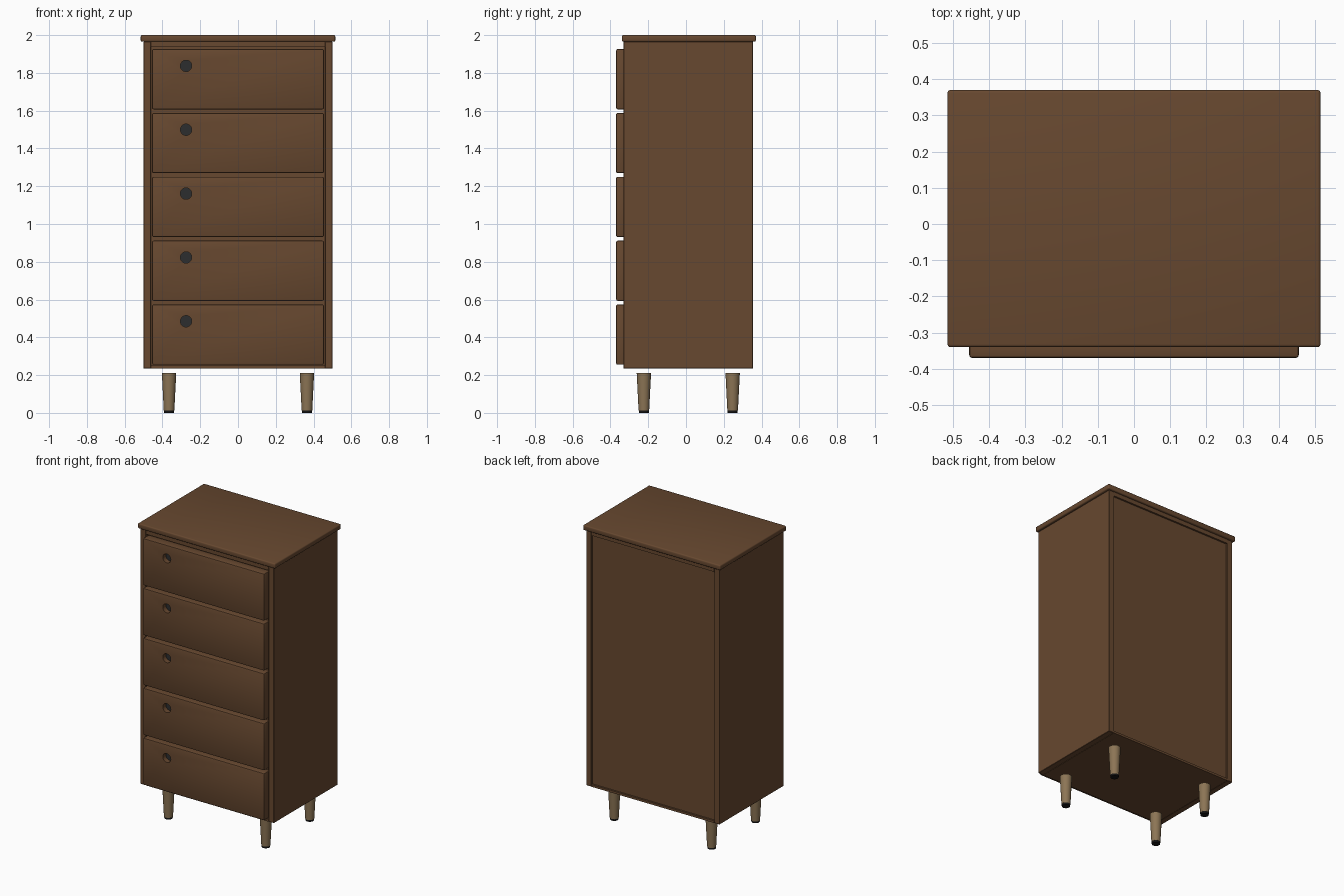
import bpy, bmesh, math
from mathutils import Matrix

if "Cube" in bpy.data.objects:
    bpy.data.objects.remove(bpy.data.objects["Cube"])


def material(name, rgb):
    m = bpy.data.materials.new(name)
    m.diffuse_color = (*rgb, 1.0)
    m.use_nodes = True
    m.node_tree.nodes["Principled BSDF"].inputs["Base Color"].default_value = m.diffuse_color
    return m


WOOD = material("brown wood", (0.136, 0.065, 0.029))
LEG = material("pale leg wood", (0.263, 0.178, 0.091))
BLACK = material("black foot", (0.008, 0.008, 0.008))
DARK = material("dark grey hole", (0.025, 0.027, 0.028))


def make(name, bm, mat):
    me = bpy.data.meshes.new(name)
    bm.to_mesh(me)
    bm.free()
    me.materials.append(mat)
    ob = bpy.data.objects.new(name, me)
    bpy.context.collection.objects.link(ob)
    return ob


def box(name, x, y, z, mat=WOOD, bevel=0.0, segments=2):
    """Box from (min, max) ranges with optional rounded edges."""
    bm = bmesh.new()
    bmesh.ops.create_cube(bm, size=1)
    for v in bm.verts:
        v.co = [r[0] if c < 0 else r[1] for c, r in zip(v.co, (x, y, z))]
    if bevel:
        bmesh.ops.bevel(bm, geom=bm.edges[:], offset=bevel, segments=segments,
                        profile=0.5, affect='EDGES')
    return make(name, bm, mat)


def cone(name, loc, r_low, r_high, height, mat, along_y=False):
    """Tapered cylinder centred on loc."""
    bm = bmesh.new()
    bmesh.ops.create_cone(bm, cap_ends=True, segments=32, radius1=r_low,
                          radius2=r_high, depth=height)
    if along_y:
        bm.transform(Matrix.Rotation(math.pi / 2, 4, 'X'))
    bm.transform(Matrix.Translation(loc))
    return make(name, bm, mat)


def smooth(ob):
    bpy.ops.object.select_all(action='DESELECT')
    bpy.context.view_layer.objects.active = ob
    ob.select_set(True)
    bpy.ops.object.shade_smooth_by_angle(angle=math.radians(40))


# Carcass boards
Y = (-0.33, 0.355)
box("left_side", (-0.5, -0.46), Y, (0.235, 1.965), bevel=0.002, segments=1)
box("right_side", (0.46, 0.5), Y, (0.235, 1.965), bevel=0.002, segments=1)
box("bottom_board", (-0.46, 0.46), Y, (0.235, 0.25))
box("upper_rail", (-0.46, 0.46), Y, (1.937, 1.965))
box("inner_core", (-0.46, 0.46), (-0.305, 0.343), (0.25, 1.937))

# Overhanging top with rounded edges
smooth(box("top_board", (-0.515, 0.515), (-0.34, 0.37), (1.965, 2.0), bevel=0.008, segments=3))

# Five drawer fronts, each with a round finger hole
for i in range(5):
    z = 0.255 + i * 0.338
    hole = (-0.275, -0.35, z + 0.23)
    drawer = box(f"drawer_front_{i + 1}", (-0.455, 0.455), (-0.37, -0.305),
                 (z, z + 0.319), bevel=0.008)
    cutter = cone("hole_cutter", hole, 0.03, 0.03, 0.2, WOOD, along_y=True)
    cutter.hide_render = True
    mod = drawer.modifiers.new("hole", 'BOOLEAN')
    mod.operation = 'DIFFERENCE'
    mod.solver = 'EXACT'
    mod.object = cutter
    bpy.context.view_layer.objects.active = drawer
    bpy.ops.object.modifier_apply(modifier=mod.name)
    bpy.data.objects.remove(cutter, do_unlink=True)
    smooth(drawer)
    cone(f"hole_back_{i + 1}", (hole[0], -0.333, hole[2]), 0.03, 0.03, 0.006, DARK, along_y=True)

# Tapered legs with black feet
for x in (-0.365, 0.365):
    for y, row in ((-0.223, "front"), (0.247, "back")):
        side = "left" if x < 0 else "right"
        smooth(cone(f"{row}_{side}_leg", (x, y, 0.111), 0.028, 0.038, 0.198, LEG))
        smooth(cone(f"{row}_{side}_foot", (x, y, 0.006), 0.026, 0.027, 0.012, BLACK))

────────

◆ PROBLEM DESCRIPTION ◆
Please print the entire listing again exactly, minus its images.

◆ EXERCISE ANSWER ◆
import bpy, bmesh, math
from mathutils import Matrix

if "Cube" in bpy.data.objects:
    bpy.data.objects.remove(bpy.data.objects["Cube"])


def material(name, rgb):
    m = bpy.data.materials.new(name)
    m.diffuse_color = (*rgb, 1.0)
    m.use_nodes = True
    m.node_tree.nodes["Principled BSDF"].inputs["Base Color"].default_value = m.diffuse_color
    return m


WOOD = material("brown wood", (0.136, 0.065, 0.029))
LEG = material("pale leg wood", (0.263, 0.178, 0.091))
BLACK = material("black foot", (0.008, 0.008, 0.008))
DARK = material("dark grey hole", (0.025, 0.027, 0.028))


def make(name, bm, mat):
    me = bpy.data.meshes.new(name)
    bm.to_mesh(me)
    bm.free()
    me.materials.append(mat)
    ob = bpy.data.objects.new(name, me)
    bpy.context.collection.objects.link(ob)
    return ob


def box(name, x, y, z, mat=WOOD, bevel=0.0, segments=2):
    """Box from (min, max) ranges with optional rounded edges."""
    bm = bmesh.new()
    bmesh.ops.create_cube(bm, size=1)
    for v in bm.verts:
        v.co = [r[0] if c < 0 else r[1] for c, r in zip(v.co, (x, y, z))]
    if bevel:
        bmesh.ops.bevel(bm, geom=bm.edges[:], offset=bevel, segments=segments,
                        profile=0.5, affect='EDGES')
    return make(name, bm, mat)


def cone(name, loc, r_low, r_high, height, mat, along_y=False):
    """Tapered cylinder centred on loc."""
    bm = bmesh.new()
    bmesh.ops.create_cone(bm, cap_ends=True, segments=32, radius1=r_low,
                          radius2=r_high, depth=height)
    if along_y:
        bm.transform(Matrix.Rotation(math.pi / 2, 4, 'X'))
    bm.transform(Matrix.Translation(loc))
    return make(name, bm, mat)


def smooth(ob):
    bpy.ops.object.select_all(action='DESELECT')
    bpy.context.view_layer.objects.active = ob
    ob.select_set(True)
    bpy.ops.object.shade_smooth_by_angle(angle=math.radians(40))


# Carcass boards
Y = (-0.33, 0.355)
box("left_side", (-0.5, -0.46), Y, (0.235, 1.965), bevel=0.002, segments=1)
box("right_side", (0.46, 0.5), Y, (0.235, 1.965), bevel=0.002, segments=1)
box("bottom_board", (-0.46, 0.46), Y, (0.235, 0.25))
box("upper_rail", (-0.46, 0.46), Y, (1.937, 1.965))
box("inner_core", (-0.46, 0.46), (-0.305, 0.343), (0.25, 1.937))

# Overhanging top with rounded edges
smooth(box("top_board", (-0.515, 0.515), (-0.34, 0.37), (1.965, 2.0), bevel=0.008, segments=3))

# Five drawer fronts, each with a round finger hole
for i in range(5):
    z = 0.255 + i * 0.338
    hole = (-0.275, -0.35, z + 0.23)
    drawer = box(f"drawer_front_{i + 1}", (-0.455, 0.455), (-0.37, -0.305),
                 (z, z + 0.319), bevel=0.008)
    cutter = cone("hole_cutter", hole, 0.03, 0.03, 0.2, WOOD, along_y=True)
    cutter.hide_render = True
    mod = drawer.modifiers.new("hole", 'BOOLEAN')
    mod.operation = 'DIFFERENCE'
    mod.solver = 'EXACT'
    mod.object = cutter
    bpy.context.view_layer.objects.active = drawer
    bpy.ops.object.modifier_apply(modifier=mod.name)
    bpy.data.objects.remove(cutter, do_unlink=True)
    smooth(drawer)
    cone(f"hole_back_{i + 1}", (hole[0], -0.333, hole[2]), 0.03, 0.03, 0.006, DARK, along_y=True)

# Tapered legs with black feet
for x in (-0.365, 0.365):
    for y, row in ((-0.223, "front"), (0.247, "back")):
        side = "left" if x < 0 else "right"
        smooth(cone(f"{row}_{side}_leg", (x, y, 0.111), 0.028, 0.038, 0.198, LEG))
        smooth(cone(f"{row}_{side}_foot", (x, y, 0.006), 0.026, 0.027, 0.012, BLACK))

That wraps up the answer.